A compact puzzlebox, November 17, 2015
by CMG (NYC)

You're in a room with a box and that's all there is in the room. Your object is to manipulate the box until you've triggered all the little bells and whistles attached to it. And also the horns, buttons, ropes... you get the idea. It has secrets and surprises and you want to find them all.

This game has an extremely streamlined verb system. "Examine" and "undertake to interact with" (abbreviated "u") are its two primary actions. This is so smooth and prevents so many potential problems. The box is totally stuffed with weird contraptions, and if you had to worry about turning or pulling or tapping them, etc., etc., all but the most patient players would throw a fit trying to figure out what syntax to use. But "u" covers everything while still preserving the need for players to think about how they should manipulate the box.

I could see some people saying, Well, with so few verbs, why isn't this just a Twine game? Click the equivalent "u" or "x" hyperlinks and be done with it. But that wouldn't work, again because the box has so many components. In a hypertext game you'd have to click each component, click components within components, and then return back to previous screens to see what's changed or hasn't. It would be a headache. The parser allows everything to be right out in the open so that you can interact with anything at any time.

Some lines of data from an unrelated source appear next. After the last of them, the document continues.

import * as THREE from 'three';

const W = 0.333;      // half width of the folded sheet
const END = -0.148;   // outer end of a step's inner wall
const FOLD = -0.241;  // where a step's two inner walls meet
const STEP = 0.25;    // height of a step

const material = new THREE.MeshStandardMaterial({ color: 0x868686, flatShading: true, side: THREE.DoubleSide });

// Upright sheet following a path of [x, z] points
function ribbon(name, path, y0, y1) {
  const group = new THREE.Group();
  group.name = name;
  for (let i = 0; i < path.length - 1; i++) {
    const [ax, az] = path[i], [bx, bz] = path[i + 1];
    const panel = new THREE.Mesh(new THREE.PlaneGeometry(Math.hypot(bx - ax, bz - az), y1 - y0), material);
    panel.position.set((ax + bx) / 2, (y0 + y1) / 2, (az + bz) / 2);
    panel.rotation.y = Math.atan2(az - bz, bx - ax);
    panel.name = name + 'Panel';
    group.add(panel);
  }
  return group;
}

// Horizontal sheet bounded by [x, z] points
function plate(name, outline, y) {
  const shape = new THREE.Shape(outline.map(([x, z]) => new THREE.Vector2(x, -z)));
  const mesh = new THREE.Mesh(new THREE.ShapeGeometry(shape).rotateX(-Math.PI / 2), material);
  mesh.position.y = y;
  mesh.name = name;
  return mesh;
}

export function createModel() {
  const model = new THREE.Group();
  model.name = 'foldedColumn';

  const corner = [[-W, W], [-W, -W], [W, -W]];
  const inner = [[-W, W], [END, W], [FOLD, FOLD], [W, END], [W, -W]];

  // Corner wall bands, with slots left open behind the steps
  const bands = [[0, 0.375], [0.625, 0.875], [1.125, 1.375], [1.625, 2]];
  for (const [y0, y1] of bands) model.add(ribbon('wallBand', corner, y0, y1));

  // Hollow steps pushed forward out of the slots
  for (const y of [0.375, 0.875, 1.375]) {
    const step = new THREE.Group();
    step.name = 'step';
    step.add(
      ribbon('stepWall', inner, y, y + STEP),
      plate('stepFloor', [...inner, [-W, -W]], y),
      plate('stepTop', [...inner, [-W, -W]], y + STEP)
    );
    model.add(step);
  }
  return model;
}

Since this game is a pure puzzle and descriptions are brief, I could also see some people overlooking how good the writing is. It's very good. It manages to give you clues, reward you for solving puzzles, and paint a clear description of the box (no matter how complicated the box gets) all within the same snappy little sentences. A tone, a personality emerges from the game that's perfectly complementary to the bizarre Variety Box itself.